Rubio should pay to realise a dream
This past week, the Spanish newspaper Marca reported that Ricky Rubio, the boy wonder of Spanish basketball, had his rights transferred to Regal FC Barcelona though doubts remain if it is a done deal. Earlier this summer, Rubio was selected by the Minnesota Timberwolves with the fifth pick overall in the NBA draft. The Timberwolves want to sign Rubio but are prevented from doing much by an arcane NBA rule prohibiting their clubs from paying more than US$500,000 (Dh1.8m) in a player transfer.
This laughable transfer allowance, combined with the weak US dollar, makes it difficult for NBA clubs to negotiate player transfers with European clubs. As a result, the players themselves have to pay if they want to transfer to the NBA. Since the age of 14, Rubio has starred for DKV Joventut Badalona. Joventut want to sell off Rubio, whose contract allegedly stipulates a ?5.75m (Dh30.1m) buyout. As of Wednesday, FC Barcelona have offered a reported ?3.7m for him.
On the face of it, Barcelona's offer is not bad. In fact, it would be a record transfer fee for a European basketball team. But there is always a wrinkle. Badalona is a suburb of Barcelona and there is an obvious cross-town rivalry. Joventut are loathe to face Rubio six times a year in Spanish league play. There is already talk in Spain that Joventut fans will quit backing their club out of disgust should Joventut accept Barcelona's offer.
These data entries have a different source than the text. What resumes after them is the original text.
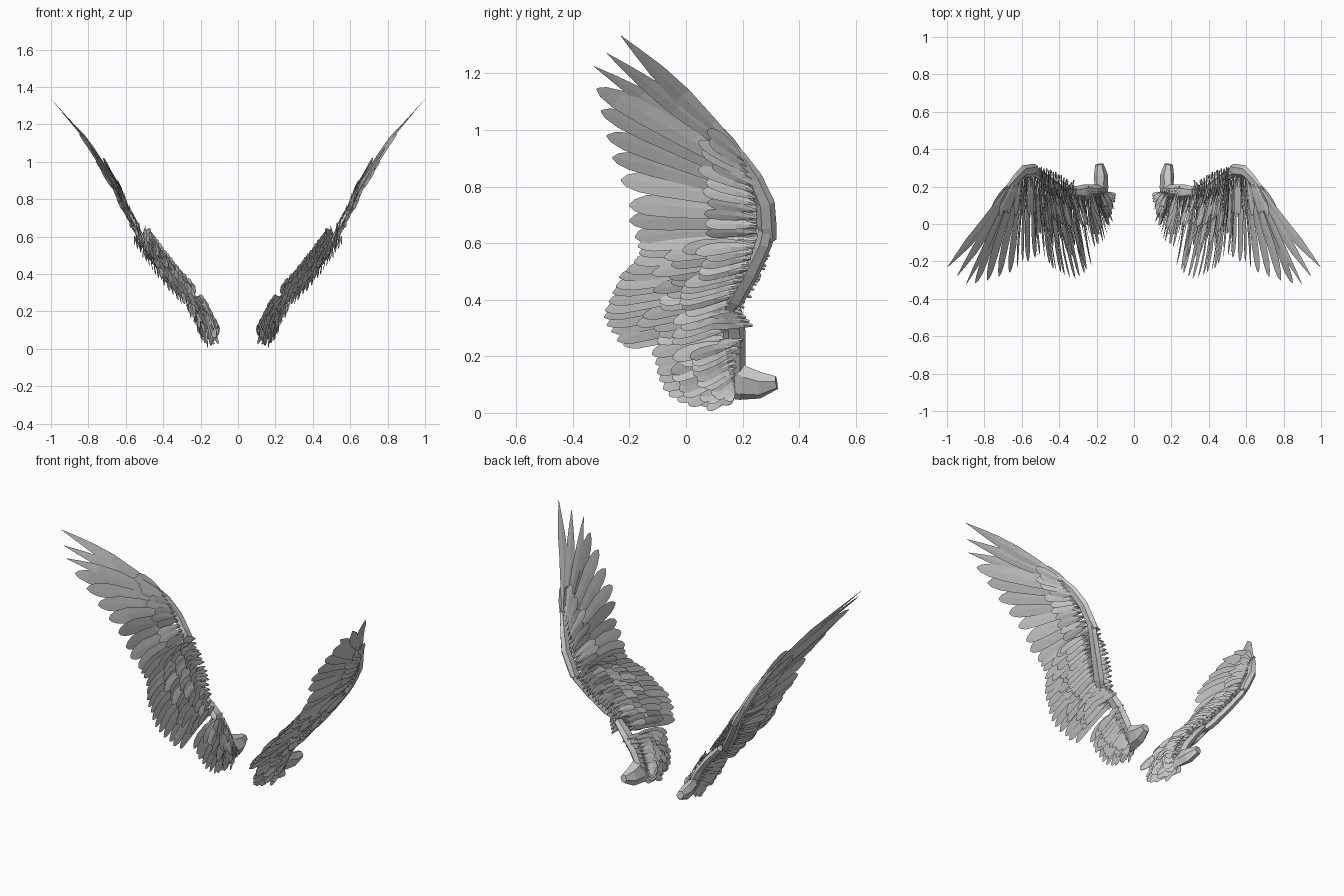
import bpy, bmesh, math, random
from mathutils import Vector, Matrix

if "Cube" in bpy.data.objects:
    bpy.data.objects.remove(bpy.data.objects["Cube"])

random.seed(4)

# Wing sheet: sideways position x for each height z
SHEET = [(0, .125), (.1, .16), (.2, .208), (.3, .28), (.4, .37), (.5, .45), (.6, .52),
         (.75, .598), (.87, .65), (1.1, .80), (1.33, 1.0)]

# Feather tips (y, z) from the wing tip down to the body
PRIMARY_TIPS = [(-.23, 1.33), (-.28, 1.27), (-.325, 1.22), (-.315, 1.15), (-.30, 1.07), (-.28, .98),
                (-.26, .90), (-.23, .82), (-.20, .735), (-.20, .68), (-.18, .62)]
SECONDARY_TIPS = [(-.17, .59), (-.165, .56), (-.20, .51), (-.235, .48), (-.25, .445), (-.265, .41),
                  (-.285, .37), (-.29, .335), (-.275, .30), (-.25, .265), (-.22, .235)]
TERTIAL_TIPS = [(-.12, .205), (-.105, .165), (-.10, .13), (-.085, .09), (-.06, .06), (-.02, .035),
                (.03, .025), (.08, .025), (.13, .03)]
PRIMARY_ROOTS = [(.20, .91), (.235, .82), (.25, .73), (.25, .63)]
SECONDARY_ROOTS = [(.245, .61), (.21, .51), (.17, .42), (.15, .30)]
TERTIAL_ROOTS = [(.16, .26), (.17, .16), (.17, .09)]


def sample(points, u):
    """Point at fraction u along a list of points."""
    f = min(max(u, 0), 1) * (len(points) - 1)
    i = min(int(f), len(points) - 2)
    return Vector(points[i]).lerp(Vector(points[i + 1]), f - i)


def sheet_x(z):
    for (z0, x0), (z1, x1) in zip(SHEET, SHEET[1:]):
        if z <= z1:
            break
    return x0 + (x1 - x0) * (z - z0) / (z1 - z0)


def normal(z):
    slope = (sheet_x(z + .08) - sheet_x(z - .08)) / .16
    return Vector((1, 0, -slope)).normalized()


def loft(bm, stations, sides, twist=0):
    """Skin rings along (y, z, offset, half width, half thickness) stations."""
    pts = [Vector((sheet_x(z), y, z)) + normal(z) * o for y, z, o, w, t in stations]
    rings = []
    for i, (y, z, o, w, t) in enumerate(stations):
        tan = (pts[min(i + 1, len(pts) - 1)] - pts[max(i - 1, 0)]).normalized()
        wide = normal(z).cross(tan).normalized()
        wide = Matrix.Rotation(twist, 3, tan) @ wide
        up = tan.cross(wide)
        ring = []
        for k in range(sides):
            a = 2 * math.pi * k / sides
            ring.append(bm.verts.new(pts[i] + wide * w * math.cos(a) + up * t * math.sin(a)))
        rings.append(ring)
    for a, b in zip(rings, rings[1:]):
        for k in range(sides):
            j = (k + 1) % sides
            bm.faces.new((a[k], a[j], b[j], b[k]))
    bm.faces.new(rings[0][::-1])
    bm.faces.new(rings[-1])


ROUND = [(0, .2), (.15, .5), (.4, .85), (.7, 1), (.87, .85), (.96, .5), (1, .08)]
POINTED = [(0, .25), (.25, .7), (.5, 1), (.7, .85), (.87, .42), (1, .03)]


def feather(bm, root, tip, width, off=0, lift=0, twist=.3, bend=.05, shape=ROUND):
    d = tip - root
    side = Vector((d.y, -d.x))
    stations = []
    for t, w in shape:
        p = root + d * t + side * bend * 4 * t * (1 - t)
        stations.append((p.x, p.y, off + lift * t, width * w / 2, .0035 * (1.1 - t)))
    loft(bm, stations, 4, twist)


def finish(name, bm):
    """Turn the mesh into an object mirrored onto the other wing."""
    bmesh.ops.recalc_face_normals(bm, faces=bm.faces)
    me = bpy.data.meshes.new(name)
    bm.to_mesh(me)
    bm.free()
    ob = bpy.data.objects.new(name, me)
    bpy.context.collection.objects.link(ob)
    ob.modifiers.new("other_wing", 'MIRROR').use_axis[0] = True


# Long flight feathers
groups = [("primary_feathers", PRIMARY_ROOTS, PRIMARY_TIPS, 11, .085, .2),
          ("secondary_feathers", SECONDARY_ROOTS, SECONDARY_TIPS, 14, .065, .5),
          ("tertial_feathers", TERTIAL_ROOTS, TERTIAL_TIPS, 11, .06, .4)]
for name, roots, tips, count, width, twist in groups:
    bm = bmesh.new()
    for i in range(count):
        u = i / (count - 1)
        primary = name.startswith("primary")
        sharp = primary and i < 3
        feather(bm, sample(roots, u), sample(tips, u), width * (.8 if sharp else 1),
                off=random.uniform(-.008, .008), twist=twist + random.uniform(-.12, .12),
                bend=min(.035, .006 * i) if primary else .04,
                shape=POINTED if sharp else ROUND)
    finish(name, bm)

# Covert rows on both faces: (fraction of flight feather, longest, width, offset, lift)
rows = [(.72, .30, .055, .014, .014), (.48, .19, .045, .024, .022), (.28, .11, .038, .032, .025)]
for name, sign in (("outer_coverts", 1), ("inner_coverts", -1)):
    bm = bmesh.new()
    for gname, roots, tips, count, _, twist in groups:
        n = count + 1
        primary = gname.startswith("primary")
        flat = .4 if primary else 1
        # the hand carries only short coverts
        chosen = rows[1:2] if primary else rows[:2] if sign > 0 else rows
        for frac, longest, width, off, lift in chosen:
            for i in range(n):
                u = (i + .5) / n
                r = sample(roots, u)
                d = sample(tips, u) - r
                length = min(d.length * frac, longest) * random.uniform(.85, 1.15)
                tip = r + d.normalized() * length
                tip.y = max(tip.y, .04)
                feather(bm, r, tip, width, sign * off * (flat + .1), sign * lift * flat,
                        twist + random.uniform(-.3, .3), .02 if primary else .04)
    finish(name, bm)

# Small feathers along the front edge of the forearm
bm = bmesh.new()
for i in range(14):
    r = sample([(.20, .36), (.27, .48), (.30, .60)], i / 13)
    for off in (-.03, -.018):
        feather(bm, r + Vector((random.uniform(-.015, .01), 0)), r + Vector((-.11, random.uniform(-.01, .03))),
                .035, off, -.015, .5, .05)
finish("front_edge_feathers", bm)

# Feathers covering the elbow
bm = bmesh.new()
for i in range(4):
    r = Vector((.235 - .012 * i, .325 + .014 * i))
    feather(bm, r, r + Vector((-.21, .01 + .012 * i)), .05, .025, .012, .4, .03)
finish("elbow_feathers", bm)

# Tiny feathers where the upper arm meets the body
bm = bmesh.new()
for i in range(9):
    r = sample([(.20, .27), (.18, .17), (.165, .07)], i / 8)
    for off in (-.02, .02):
        feather(bm, r, r + Vector((-.09, -.02 - .03 * i / 8)), .035, off, off * .5, .4, .05)
finish("body_edge_feathers", bm)

# Arm bones
arms = {
    "shoulder": [(.32, .115, .02, .025, .022), (.26, .105, .016, .052, .034), (.20, .11, .01, .066, .03),
                 (.155, .12, 0, .075, .014)],
    "upper_arm": [(.175, .12, 0, .035, .022), (.17, .21, 0, .04, .026), (.17, .29, 0, .04, .024),
                  (.165, .37, 0, .03, .018)],
    "forearm": [(.125, .345, .016, .016, .014), (.17, .41, .017, .036, .022), (.225, .50, .01, .034, .022),
                (.275, .60, .004, .03, .02), (.29, .66, 0, .03, .018)],
    "hand": [(.295, .61, 0, .026, .018), (.285, .66, 0, .035, .022), (.28, .74, 0, .034, .02),
             (.24, .83, 0, .03, .016), (.19, .91, 0, .02, .01), (.13, .97, 0, .006, .004)],
}
for name, stations in arms.items():
    bm = bmesh.new()
    loft(bm, stations, 6)
    finish(name, bm)
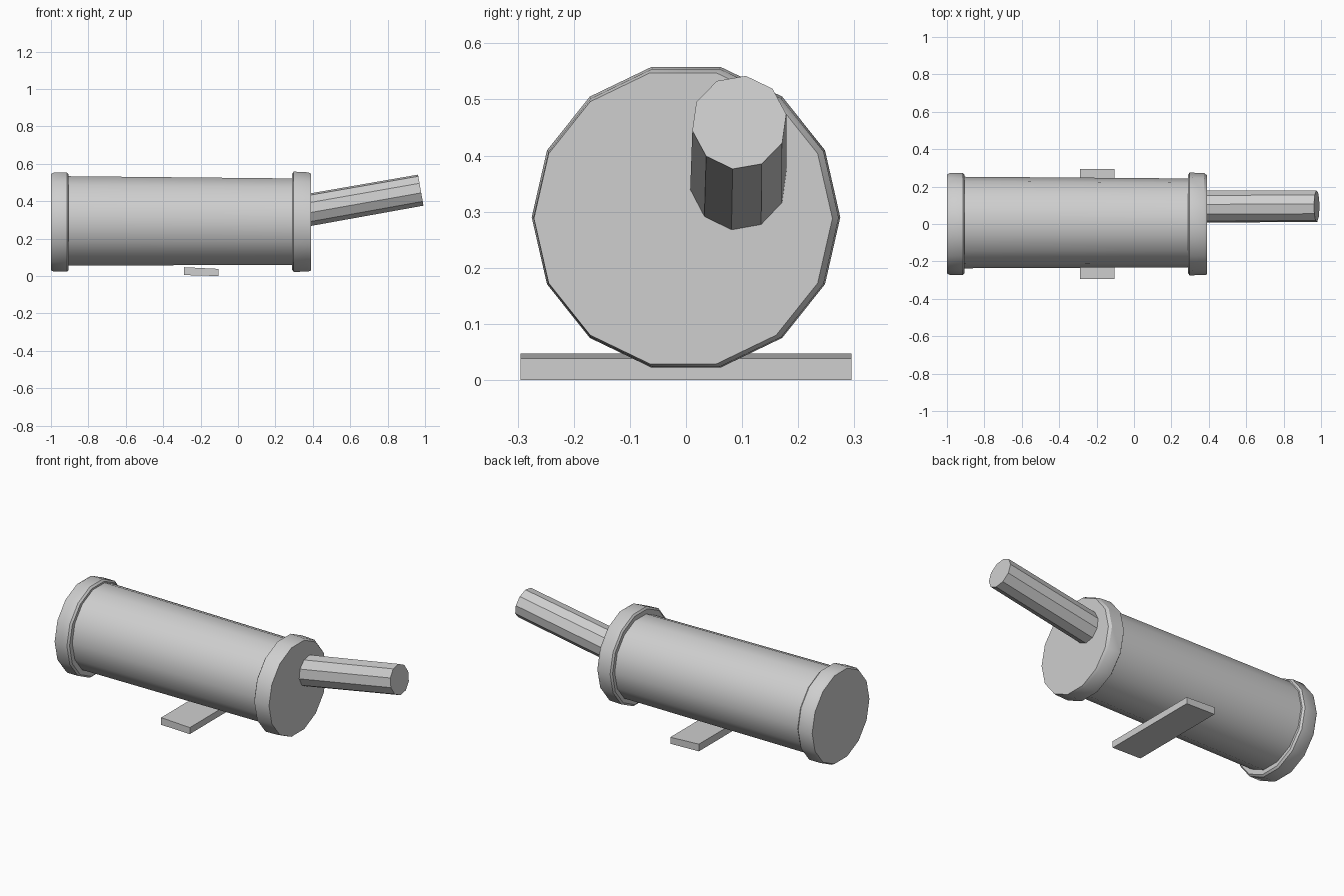
import bpy, bmesh, math
from mathutils import Vector

if "Cube" in bpy.data.objects:
    bpy.data.objects.remove(bpy.data.objects["Cube"])

grey = bpy.data.materials.new("light grey")
grey.diffuse_color = (0.62, 0.62, 0.62, 1)
grey.use_nodes = True
grey.node_tree.nodes["Principled BSDF"].inputs["Base Color"].default_value = grey.diffuse_color


def finish(name, bm, smooth_angle=None):
    bmesh.ops.recalc_face_normals(bm, faces=bm.faces)
    mesh = bpy.data.meshes.new(name)
    bm.to_mesh(mesh)
    bm.free()
    mesh.materials.append(grey)
    ob = bpy.data.objects.new(name, mesh)
    bpy.context.collection.objects.link(ob)
    if smooth_angle:
        bpy.ops.object.select_all(action='DESELECT')
        ob.select_set(True)
        bpy.context.view_layer.objects.active = ob
        bpy.ops.object.shade_smooth_by_angle(angle=math.radians(smooth_angle))
    return ob


def turned(name, rings, sides, smooth_angle=None, tilt=0.0, phase=0.0):
    """Closed solid along x; rings are (x, y, z, radius), tilt leans the rings."""
    bm = bmesh.new()
    loops = []
    for x, y, z, r in rings:
        loop = []
        for i in range(sides):
            a = 2 * math.pi * i / sides + phase
            up = r * math.sin(a)
            loop.append(bm.verts.new(Vector((
                x - up * math.sin(tilt), y + r * math.cos(a), z + up * math.cos(tilt)))))
        loops.append(loop)
    for a, b in zip(loops, loops[1:]):
        for i in range(sides):
            j = (i + 1) % sides
            bm.faces.new((a[i], a[j], b[j], b[i]))
    bm.faces.new(loops[0])
    bm.faces.new(loops[-1])
    return finish(name, bm, smooth_angle)


# main drum
turned("drum_body", [(-0.95, 0.008, 0.295, 0.245), (0.34, 0.006, 0.29, 0.237)], 14, 30)

# end caps with slightly chamfered rims
turned("rear_cap", [(-1.0, 0, 0.288, 0.264), (-0.985, 0, 0.288, 0.272),
                    (-0.915, 0, 0.288, 0.272), (-0.905, 0, 0.288, 0.262)], 14, 30)
turned("front_cap", [(0.29, 0, 0.29, 0.264), (0.298, 0, 0.29, 0.275),
                     (0.375, 0, 0.289, 0.272), (0.39, -0.005, 0.288, 0.266)], 14, 30)

# off-centre handle, leaning upward
turned("handle", [(0.35, 0.093, 0.348, 0.087), (0.977, 0.095, 0.459, 0.085)], 10,
       None, math.radians(10), math.radians(10))

# flat foot plate, thinner toward +x
bm = bmesh.new()
bmesh.ops.create_cube(bm, size=1)
for v in bm.verts:
    right, top = v.co.x > 0, v.co.z > 0
    v.co.x = -0.105 if right else -0.29
    v.co.y = math.copysign(0.295, v.co.y)
    v.co.z = (0.038 if right else 0.047) if top else (0.0 if right else 0.005)
finish("foot_plate", bm)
Across the Atlantic Ocean, Minnesota are going to be a brutal team for the next two or three years, so Rubio will have plenty of opportunities to play and gain NBA experience. I have good information that the people in charge at Joventut want nothing more than to see Rubio in a Timberwolves uniform. More than anything, the Badalona club need money. They are in serious financial trouble and are in arrears with the Spanish tax authority.
I am told that the boy wonder wants to leave Spain. Rubio has repeatedly said that his dream is to play in the NBA. He should pay a buyout and get on with it. If indeed Joventut loathe the prospect of dealing with Barcelona, Rubio should match the buyout Barcelona are offering. Presumably Joventut would rather take the ?3.7m from Rubio (including Minnesota's league-mandated $500,000) than endure the humiliation of dealing with Barca.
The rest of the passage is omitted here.